I have no idea why there is a cardboard box on a stick. My guess would be some kind of den, but they won't tell me - apparently it's a secret.
As the parent of a severely disabled child I have learnt, over the years, how to get along with the professionals Smiler has brought into our lives. I was the professional going into peoples homes for several years, and (to a certain extent) I know the system. I know decisions aren't made overnight, I know how important it is to keep up to date phone numbers on file, and I know that (whether it's fair or not) if you treat the professionals with respect and don't let it get personal then you are more likely to get what you want.

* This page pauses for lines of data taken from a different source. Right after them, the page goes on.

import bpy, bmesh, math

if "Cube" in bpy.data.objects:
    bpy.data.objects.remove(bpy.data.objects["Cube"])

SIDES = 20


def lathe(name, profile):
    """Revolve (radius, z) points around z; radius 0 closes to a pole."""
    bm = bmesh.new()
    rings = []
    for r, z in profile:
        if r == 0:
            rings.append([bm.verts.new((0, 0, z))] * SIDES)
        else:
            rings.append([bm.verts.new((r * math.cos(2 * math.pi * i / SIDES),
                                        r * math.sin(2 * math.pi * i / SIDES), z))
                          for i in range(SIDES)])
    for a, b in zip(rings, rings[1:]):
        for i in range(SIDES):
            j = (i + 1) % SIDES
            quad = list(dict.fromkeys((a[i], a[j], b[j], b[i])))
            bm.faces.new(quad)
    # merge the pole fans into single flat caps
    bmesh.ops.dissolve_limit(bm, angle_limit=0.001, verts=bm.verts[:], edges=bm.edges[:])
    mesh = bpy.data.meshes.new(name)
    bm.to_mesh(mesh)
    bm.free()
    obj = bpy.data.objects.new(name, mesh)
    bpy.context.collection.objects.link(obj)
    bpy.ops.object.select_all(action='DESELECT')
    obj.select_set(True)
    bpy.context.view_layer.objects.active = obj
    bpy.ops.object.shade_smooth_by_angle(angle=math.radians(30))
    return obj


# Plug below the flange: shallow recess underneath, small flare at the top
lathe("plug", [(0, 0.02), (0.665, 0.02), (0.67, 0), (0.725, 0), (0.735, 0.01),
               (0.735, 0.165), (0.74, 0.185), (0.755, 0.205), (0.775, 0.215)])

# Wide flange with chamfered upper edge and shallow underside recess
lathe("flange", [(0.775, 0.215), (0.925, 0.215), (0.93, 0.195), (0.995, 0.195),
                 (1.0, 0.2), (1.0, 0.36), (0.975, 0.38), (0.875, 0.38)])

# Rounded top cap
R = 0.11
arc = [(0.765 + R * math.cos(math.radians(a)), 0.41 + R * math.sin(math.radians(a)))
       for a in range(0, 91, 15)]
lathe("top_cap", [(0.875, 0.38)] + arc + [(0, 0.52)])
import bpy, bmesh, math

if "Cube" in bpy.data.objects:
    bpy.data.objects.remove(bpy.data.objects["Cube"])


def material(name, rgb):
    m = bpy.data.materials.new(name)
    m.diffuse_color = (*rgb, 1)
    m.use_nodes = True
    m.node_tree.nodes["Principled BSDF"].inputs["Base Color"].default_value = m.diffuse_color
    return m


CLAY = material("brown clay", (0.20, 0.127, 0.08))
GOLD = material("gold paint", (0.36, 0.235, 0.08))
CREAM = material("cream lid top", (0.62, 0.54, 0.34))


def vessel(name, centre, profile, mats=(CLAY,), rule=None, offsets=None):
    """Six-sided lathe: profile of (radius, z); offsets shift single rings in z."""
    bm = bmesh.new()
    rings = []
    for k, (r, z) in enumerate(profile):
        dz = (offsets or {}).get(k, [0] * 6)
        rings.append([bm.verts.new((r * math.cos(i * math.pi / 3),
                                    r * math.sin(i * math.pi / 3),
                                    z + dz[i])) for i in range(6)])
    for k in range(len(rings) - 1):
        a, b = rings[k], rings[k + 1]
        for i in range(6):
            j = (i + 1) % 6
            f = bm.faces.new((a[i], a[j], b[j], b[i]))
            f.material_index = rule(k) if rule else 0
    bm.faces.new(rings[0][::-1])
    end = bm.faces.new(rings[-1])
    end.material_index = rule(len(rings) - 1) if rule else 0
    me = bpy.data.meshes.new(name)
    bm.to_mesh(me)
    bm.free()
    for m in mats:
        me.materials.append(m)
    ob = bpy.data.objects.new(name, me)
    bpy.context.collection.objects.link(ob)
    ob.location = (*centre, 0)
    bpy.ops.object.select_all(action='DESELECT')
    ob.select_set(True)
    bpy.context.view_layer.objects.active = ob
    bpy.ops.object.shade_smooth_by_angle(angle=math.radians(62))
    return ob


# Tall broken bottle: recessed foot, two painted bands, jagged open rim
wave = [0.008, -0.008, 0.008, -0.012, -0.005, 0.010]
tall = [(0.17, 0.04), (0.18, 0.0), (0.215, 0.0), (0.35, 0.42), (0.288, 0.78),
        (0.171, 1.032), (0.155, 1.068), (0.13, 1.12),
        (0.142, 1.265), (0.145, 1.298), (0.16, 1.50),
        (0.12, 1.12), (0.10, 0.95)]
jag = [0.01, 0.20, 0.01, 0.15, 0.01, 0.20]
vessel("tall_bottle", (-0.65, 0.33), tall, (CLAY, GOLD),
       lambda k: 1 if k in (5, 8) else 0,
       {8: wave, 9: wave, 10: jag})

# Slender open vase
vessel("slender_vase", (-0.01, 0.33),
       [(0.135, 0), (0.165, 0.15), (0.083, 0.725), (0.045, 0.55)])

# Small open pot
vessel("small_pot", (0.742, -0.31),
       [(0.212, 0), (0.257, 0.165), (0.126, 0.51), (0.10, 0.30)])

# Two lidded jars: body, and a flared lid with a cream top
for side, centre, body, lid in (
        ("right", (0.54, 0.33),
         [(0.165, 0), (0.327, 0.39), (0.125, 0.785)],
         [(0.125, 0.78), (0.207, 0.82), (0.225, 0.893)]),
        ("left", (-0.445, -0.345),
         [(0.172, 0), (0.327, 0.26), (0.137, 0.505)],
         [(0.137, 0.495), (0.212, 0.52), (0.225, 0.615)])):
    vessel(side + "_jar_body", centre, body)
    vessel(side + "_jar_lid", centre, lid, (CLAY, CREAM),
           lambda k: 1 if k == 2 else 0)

Depending on the needs of your child and the system in the county (or indeed country) that you live, you might end up with stacks of professionals, or very few. Smiler had, the last time I counted, nine medical consultants (three of who are surgeons) - actually ten consultants (always forget about the urologist!), four therapists, and a social worker. And because I can't help but expand on that last one, he has a social worker who is with the Disabled Children's Team - it's not because there are any child protection concerns. The individual personnel have changed occasionally over the years, with one of the longest lasting being the social worker (who I won't name here as I haven't asked permission), who we've had for five years. Doesn't sound like long, but plenty of reviews and phonecalls and emails traded over those years meant it was a comfortable partnership - he knew I wouldn't leave a message saying it was urgent that I speak to him unless it really was, and I knew that he'd fight in our corner for anything he genuinely agreed that we needed, and if he didn't agree then he'd tell us that upfront (not that this ever happened).